Dukes v. Wal-Mart: Possible Recusal of Scalia Adds Wrinkle to Supreme Court as Oral Argument Takes Place
Justice Antonin Scalia sat on the bench during this week’s oral argument in Dukes v. Wal-Mart, despite calls for him to recuse himself from the case owing to his son, Eugene Scalia, being a partner with Gibson Dunn & Crutcher LLP, which represents Wal-Mart in the appeal. Among those seated in the gallery watching the proceedings: Eugene Scalia.
Justice Scalia’s disqualification would be unusual, as Supreme Court Justices typically do not recuse themselves from cases involving a family member’s law firm. However, Scalia was one of seven justices who in 1993 signed a policy that said they would not withdraw from a case unless there was some “special factor,” such as a relative’s status as lead counsel.
While Eugene Scalia is not active in litigating the Dukes appeal, he does chair Gibson Dunn’s Labor and Employment practice group, which is at least conceptually connected to the case, because the plaintiffs allege workplace discrimination. As a practical matter, though, it is Theodore Bourtos’ appellate group that is principally in charge of the day-to-day Dukes case management.
Those calling for Justice Scalia’s recusal (including Wal-Mart Watch, a union-funded advocacy group) contend that Eugene Scalia stands to benefit financially should his partnership profits increase as a result of the firm’s success in its Wal-Mart representation. In response, Gibson has implemented a procedure to exclude revenues from the Wal-Mart representation from Eugene Scalia’s partnership distribution, effectively an accounting take on the “ethical wall” by which firms isolate an attorney from specified information or matters.
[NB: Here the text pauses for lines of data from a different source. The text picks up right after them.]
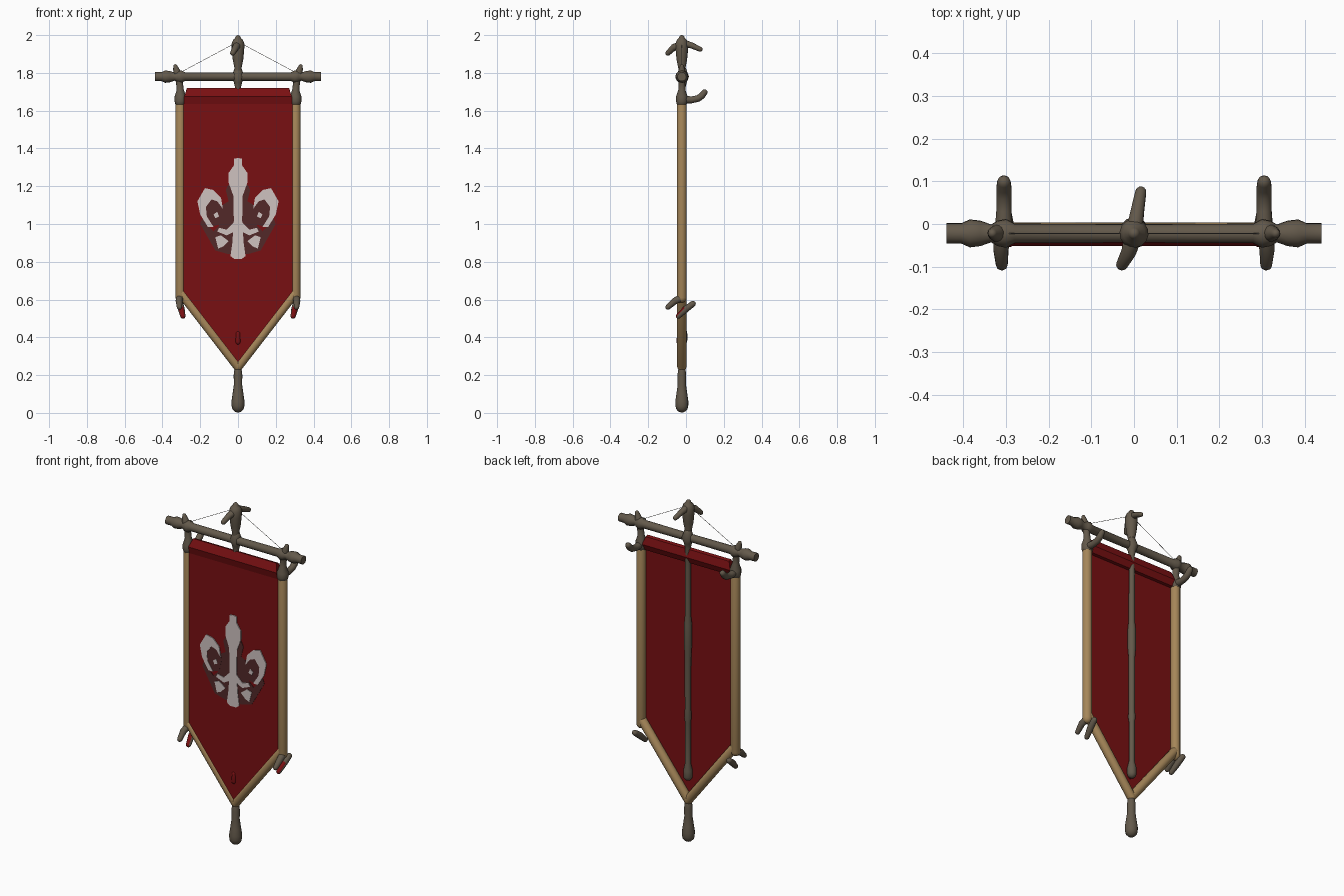
import bpy, bmesh, math
from mathutils import Vector

cube = bpy.data.objects.get("Cube")
if cube:
    bpy.data.objects.remove(cube, do_unlink=True)


def material(name, rgb):
    m = bpy.data.materials.new(name)
    m.use_nodes = True
    m.diffuse_color = (*rgb, 1)
    bsdf = m.node_tree.nodes["Principled BSDF"]
    bsdf.inputs["Base Color"].default_value = (*rgb, 1)
    bsdf.inputs["Roughness"].default_value = 0.8
    return m


WOOD = material("dark weathered wood", (0.125, 0.1, 0.07))
TAN = material("pale wood", (0.38, 0.24, 0.1))
RED = material("red cloth", (0.19, 0.005, 0.006))
WHITE = material("emblem white", (0.62, 0.54, 0.53))
MAROON = material("emblem maroon", (0.085, 0.022, 0.022))
CORD = material("grey cord", (0.22, 0.21, 0.19))
Y = -0.022          # depth of the frame


def finish(name, bm, mat, smooth=True):
    bmesh.ops.recalc_face_normals(bm, faces=bm.faces)
    me = bpy.data.meshes.new(name)
    bm.to_mesh(me)
    bm.free()
    me.materials.append(mat)
    if smooth:
        for p in me.polygons:
            p.use_smooth = True
    ob = bpy.data.objects.new(name, me)
    bpy.context.collection.objects.link(ob)
    return ob


def tube(name, pts, mat, rounded=True, n=14):
    """Round limb through (x, y, z, radius) points, with domed or flat ends."""
    pts = [(Vector(p[:3]), p[3]) for p in pts]
    if rounded:
        def dome(end, nxt):
            d = (end[0] - nxt[0]).normalized()
            return [(end[0] + d * end[1] * math.sin(a), end[1] * math.cos(a))
                    for a in (0.5, 1.0, 1.4)]
        pts = dome(pts[0], pts[1])[::-1] + pts + dome(pts[-1], pts[-2])
    bm = bmesh.new()
    rings, u = [], None
    for i, (p, r) in enumerate(pts):
        d = (pts[min(i + 1, len(pts) - 1)][0] - pts[max(i - 1, 0)][0]).normalized()
        if u is None:
            u = d.orthogonal()
        u = (u - d * u.dot(d)).normalized()
        v = d.cross(u)
        rings.append([bm.verts.new(p + r * (u * math.cos(a) + v * math.sin(a)))
                      for a in (2 * math.pi * k / n for k in range(n))])
    for a, b in zip(rings, rings[1:]):
        for k in range(n):
            bm.faces.new((a[k], a[(k + 1) % n], b[(k + 1) % n], b[k]))
    caps = [bm.faces.new(rings[0]), bm.faces.new(rings[-1])]
    if not rounded:
        bmesh.ops.split_edges(bm, edges=[e for f in caps for e in f.edges])
    return finish(name, bm, mat)


def plate(name, outline, mat, back, thick, side=1):
    """Flat plate in the xz plane, growing forward from depth back."""
    bm = bmesh.new()
    f = bm.faces.new([bm.verts.new((side * x, back, z)) for x, z in outline])
    ext = bmesh.ops.extrude_face_region(bm, geom=[f])
    bmesh.ops.translate(bm, vec=(0, -thick, 0),
                        verts=[v for v in ext["geom"] if isinstance(v, bmesh.types.BMVert)])
    return finish(name, bm, mat, False)


# Cloth
half = [(0.29, 1.66), (0.295, 0.64)]
plate("banner_cloth", half + [(0, 0.25)] + [(-x, z) for x, z in half[::-1]],
      RED, -0.035, 0.006)

# Folded hem across the top of the cloth
hem = [(-0.052, 1.675), (-0.03, 1.72), (-0.012, 1.715), (0.0, 1.67),
       (-0.015, 1.635), (-0.042, 1.635)]
bm = bmesh.new()
ends = [[bm.verts.new((s * (0.27 if z > 1.7 else 0.285), y, z)) for y, z in hem]
        for s in (-1, 1)]
for k in range(len(hem)):
    j = (k + 1) % len(hem)
    bm.faces.new((ends[0][k], ends[0][j], ends[1][j], ends[1][k]))
for e in ends:
    bm.faces.new(e)
finish("banner_hem", bm, RED, False)

# Crossbar with swollen ends
bar = [(0.44, 0.024), (0.405, 0.024), (0.385, 0.033), (0.36, 0.03), (0.335, 0.021),
       (0.32, 0.03), (0.3, 0.034), (0.28, 0.023), (0.05, 0.022)]
tube("crossbar", [(-x, Y, 1.78, r) for x, r in bar]
     + [(x, Y, 1.78, r) for x, r in bar[::-1]], WOOD, rounded=False)

# Rear pole, finial and bottom grip
tube("rear_pole", [(0, -0.018, z, r) for z, r in
     ((0.385, 0.025), (0.42, 0.025), (0.46, 0.016), (0.7, 0.016), (0.73, 0.02),
      (0.78, 0.017), (1.1, 0.018), (1.15, 0.022), (1.27, 0.022), (1.32, 0.017),
      (1.6, 0.016), (1.72, 0.015), (1.75, 0.022), (1.78, 0.034), (1.81, 0.023))], WOOD)
tube("finial", [(0, Y, z, r) for z, r in
     ((1.78, 0.02), (1.82, 0.018), (1.87, 0.028), (1.92, 0.033), (1.955, 0.034),
      (1.975, 0.026), (1.985, 0.015))], WOOD)
tube("finial_hook_front", [(0, Y, 1.95, 0.022), (-0.012, -0.065, 1.935, 0.018),
                           (-0.028, -0.095, 1.905, 0.014)], WOOD)
tube("finial_hook_back", [(0, Y, 1.96, 0.02), (0.008, 0.03, 1.945, 0.016),
                          (0.016, 0.075, 1.925, 0.013)], WOOD)
tube("bottom_grip", [(0, Y, z, r) for z, r in
     ((0.036, 0.034), (0.06, 0.035), (0.1, 0.029), (0.15, 0.022), (0.2, 0.023),
      (0.225, 0.02))], WOOD)
tube("cloth_peg", [(0, -0.036, 0.375, 0.014), (0, -0.036, 0.42, 0.012)], RED)

for s, tag in ((1, "left"), (-1, "right")):
    # Pale side rail and lower diagonal
    tube("side_rail_" + tag, [(s * 0.305, Y, z, 0.026) for z in (1.66, 0.61)], TAN)
    tube("lower_rail_" + tag, [(s * 0.305, Y, 0.64, 0.025), (0, Y, 0.245, 0.025)], TAN)
    # Upper knuckle, spike and hook
    tube("corner_knuckle_" + tag,
         [(s * x, Y, z, r) for x, z, r in
          ((0.305, 1.65, 0.031), (0.305, 1.675, 0.031), (0.306, 1.71, 0.019),
           (0.31, 1.75, 0.018), (0.318, 1.79, 0.022), (0.328, 1.82, 0.016),
           (0.332, 1.835, 0.011))], WOOD)
    tube("upper_hook_" + tag,
         [(s * 0.305, y, z, r) for y, z, r in
          ((Y, 1.66, 0.022), (0.03, 1.657, 0.018), (0.065, 1.665, 0.018),
           (0.085, 1.68, 0.018), (0.098, 1.697, 0.016))], WOOD)
    # Lower claws
    tube("lower_claw_" + tag,
         [(s * x, y, z, r) for x, y, z, r in
          ((0.308, Y, 0.61, 0.02), (0.312, -0.06, 0.592, 0.018),
           (0.31, -0.095, 0.56, 0.014))], WOOD)
    claw = tube("lower_peg_" + tag,
                [(s * x, y, z, r) for x, y, z, r in
                 ((0.305, 0.036, 0.577, 0.016), (0.3, 0.0, 0.55, 0.018),
                  (0.292, -0.04, 0.512, 0.014))], WOOD)
    claw.data.materials.append(RED)
    for p in claw.data.polygons:
        if p.normal.y < -0.55 and p.center.y < 0:
            p.material_index = 1
    # Thin hanging cord
    tube("cord_" + tag, [(0, Y, 1.965, 0.0012), (s * 0.3, Y, 1.805, 0.0012)],
         CORD, rounded=False, n=5)

    # Lily emblem: maroon shading below, white petals on top
    shade = [
        [(0, 1.2), (0.05, 1.21), (0.065, 1.18), (0.05, 1.12), (0.1, 1.09), (0.1, 0.99),
         (0.13, 0.96), (0.19, 1.03), (0.2, 1.0), (0.12, 0.86), (0.05, 0.84), (0, 0.84)],
        [(0.075, 1.07), (0.09, 1.12), (0.14, 1.14), (0.18, 1.1), (0.175, 1.03),
         (0.14, 0.985), (0.09, 1.0)],
    ]
    petals = [
        [(0, 1.35), (0.022, 1.345), (0.022, 1.31), (0.05, 1.27), (0.05, 1.22),
         (0.025, 1.15), (0.022, 1.02), (0.03, 0.9), (0.04, 0.83), (0.02, 0.815), (0, 0.815)],
        [(0.08, 1.08), (0.09, 1.14), (0.13, 1.18), (0.175, 1.19), (0.215, 1.12),
         (0.2, 1.05), (0.16, 0.985), (0.13, 0.985), (0.165, 1.04), (0.17, 1.09),
         (0.14, 1.13), (0.11, 1.12)],
        [(0.02, 1.01), (0.06, 0.97), (0.1, 0.98), (0.11, 0.96), (0.06, 0.94), (0.02, 0.96)],
        [(0.05, 0.91), (0.09, 0.94), (0.12, 0.93), (0.105, 0.87), (0.08, 0.88)],
        [(0.1, 1.04), (0.11, 1.065), (0.13, 1.05), (0.12, 1.03)],
    ]
    for i, o in enumerate(shade):
        plate(f"emblem_shade_{tag}_{i + 1}", o, MAROON, -0.041, 0.002 + 0.001 * i, s)
    for i, o in enumerate(petals):
        plate(f"emblem_petal_{tag}_{i + 1}", o, WHITE, -0.041, 0.005, s)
Court watchers speculate that Justice Scalia will likely vote to reverse the Ninth Circuit’s ruling that affirmed the trial court’s discretion in certifying the class of approximately 1.5 million current and former Wal-Mart employees.